(Stored data entries)
▼

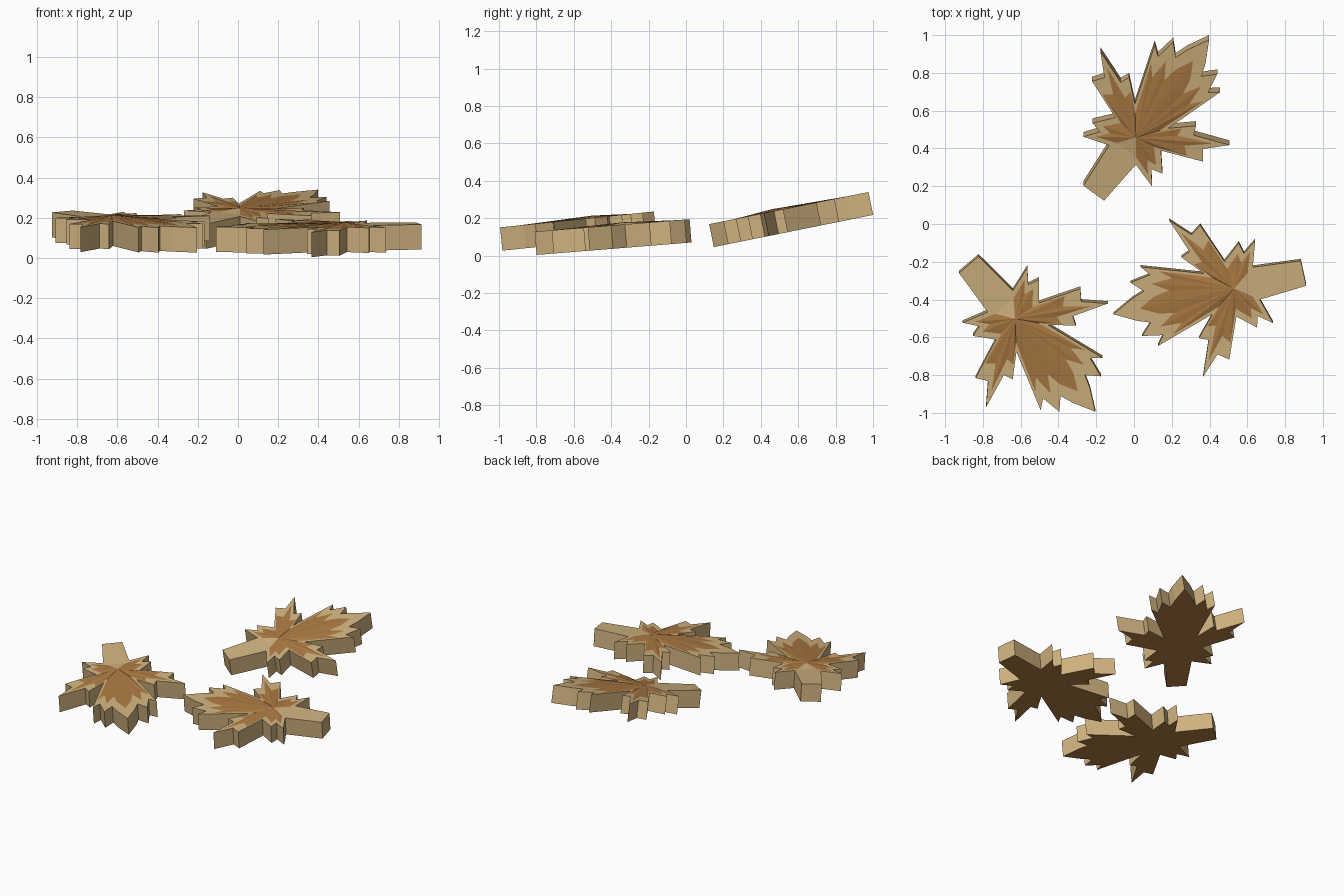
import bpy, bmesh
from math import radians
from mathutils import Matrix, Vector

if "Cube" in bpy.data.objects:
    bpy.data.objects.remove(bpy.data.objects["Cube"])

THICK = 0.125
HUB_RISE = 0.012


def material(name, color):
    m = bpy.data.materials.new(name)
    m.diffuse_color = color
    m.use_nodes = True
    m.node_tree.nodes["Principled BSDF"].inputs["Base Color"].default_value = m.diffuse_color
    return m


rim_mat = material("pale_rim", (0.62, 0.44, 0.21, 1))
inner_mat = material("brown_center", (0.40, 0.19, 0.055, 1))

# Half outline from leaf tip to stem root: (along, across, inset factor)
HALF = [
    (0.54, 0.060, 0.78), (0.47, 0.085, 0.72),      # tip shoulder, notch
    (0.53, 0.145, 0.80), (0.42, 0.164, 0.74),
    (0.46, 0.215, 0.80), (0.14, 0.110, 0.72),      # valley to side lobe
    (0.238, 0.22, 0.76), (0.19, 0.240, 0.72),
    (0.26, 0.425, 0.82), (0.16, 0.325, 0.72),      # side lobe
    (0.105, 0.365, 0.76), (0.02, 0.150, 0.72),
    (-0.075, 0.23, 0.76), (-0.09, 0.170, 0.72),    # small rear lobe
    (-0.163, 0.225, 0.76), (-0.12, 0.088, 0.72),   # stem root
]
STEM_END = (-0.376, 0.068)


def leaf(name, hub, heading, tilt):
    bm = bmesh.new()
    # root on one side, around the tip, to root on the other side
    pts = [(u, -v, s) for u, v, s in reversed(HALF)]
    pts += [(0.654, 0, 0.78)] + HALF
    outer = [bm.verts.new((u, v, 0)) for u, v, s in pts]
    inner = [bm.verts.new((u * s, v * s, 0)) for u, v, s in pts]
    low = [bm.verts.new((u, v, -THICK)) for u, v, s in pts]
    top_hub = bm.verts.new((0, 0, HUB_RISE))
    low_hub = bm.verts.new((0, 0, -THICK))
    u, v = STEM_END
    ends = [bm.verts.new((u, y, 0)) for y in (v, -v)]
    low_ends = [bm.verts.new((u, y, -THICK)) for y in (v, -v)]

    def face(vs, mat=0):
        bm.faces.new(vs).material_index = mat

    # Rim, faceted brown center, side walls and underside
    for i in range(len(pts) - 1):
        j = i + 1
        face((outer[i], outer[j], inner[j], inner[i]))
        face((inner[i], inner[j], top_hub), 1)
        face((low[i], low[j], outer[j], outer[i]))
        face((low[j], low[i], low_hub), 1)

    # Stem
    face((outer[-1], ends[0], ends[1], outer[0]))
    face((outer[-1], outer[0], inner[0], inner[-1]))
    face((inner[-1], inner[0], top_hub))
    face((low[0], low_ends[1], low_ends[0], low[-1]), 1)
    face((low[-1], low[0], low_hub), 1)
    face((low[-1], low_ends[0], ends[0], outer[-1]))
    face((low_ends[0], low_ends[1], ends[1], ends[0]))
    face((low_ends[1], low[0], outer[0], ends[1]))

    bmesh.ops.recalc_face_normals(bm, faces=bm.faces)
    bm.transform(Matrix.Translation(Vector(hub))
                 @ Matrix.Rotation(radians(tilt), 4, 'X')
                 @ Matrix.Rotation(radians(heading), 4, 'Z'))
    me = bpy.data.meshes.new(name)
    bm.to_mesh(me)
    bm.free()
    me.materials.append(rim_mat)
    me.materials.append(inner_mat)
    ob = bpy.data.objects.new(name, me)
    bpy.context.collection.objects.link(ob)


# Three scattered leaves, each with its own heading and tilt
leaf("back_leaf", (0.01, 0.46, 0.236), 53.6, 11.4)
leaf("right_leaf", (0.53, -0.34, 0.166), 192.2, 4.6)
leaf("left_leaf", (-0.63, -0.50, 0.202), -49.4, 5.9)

▲

• [The task] Please output exactly the lines between the one holding "THICK = 0.125" and the one holding "inner = [bm.verts.new((u" in the records above, inclusive, and nothing more.

• [The completed task]
THICK = 0.125
HUB_RISE = 0.012


def material(name, color):
    m = bpy.data.materials.new(name)
    m.diffuse_color = color
    m.use_nodes = True
    m.node_tree.nodes["Principled BSDF"].inputs["Base Color"].default_value = m.diffuse_color
    return m


rim_mat = material("pale_rim", (0.62, 0.44, 0.21, 1))
inner_mat = material("brown_center", (0.40, 0.19, 0.055, 1))

# Half outline from leaf tip to stem root: (along, across, inset factor)
HALF = [
    (0.54, 0.060, 0.78), (0.47, 0.085, 0.72),      # tip shoulder, notch
    (0.53, 0.145, 0.80), (0.42, 0.164, 0.74),
    (0.46, 0.215, 0.80), (0.14, 0.110, 0.72),      # valley to side lobe
    (0.238, 0.22, 0.76), (0.19, 0.240, 0.72),
    (0.26, 0.425, 0.82), (0.16, 0.325, 0.72),      # side lobe
    (0.105, 0.365, 0.76), (0.02, 0.150, 0.72),
    (-0.075, 0.23, 0.76), (-0.09, 0.170, 0.72),    # small rear lobe
    (-0.163, 0.225, 0.76), (-0.12, 0.088, 0.72),   # stem root
]
STEM_END = (-0.376, 0.068)


def leaf(name, hub, heading, tilt):
    bm = bmesh.new()
    # root on one side, around the tip, to root on the other side
    pts = [(u, -v, s) for u, v, s in reversed(HALF)]
    pts += [(0.654, 0, 0.78)] + HALF
    outer = [bm.verts.new((u, v, 0)) for u, v, s in pts]
    inner = [bm.verts.new((u * s, v * s, 0)) for u, v, s in pts]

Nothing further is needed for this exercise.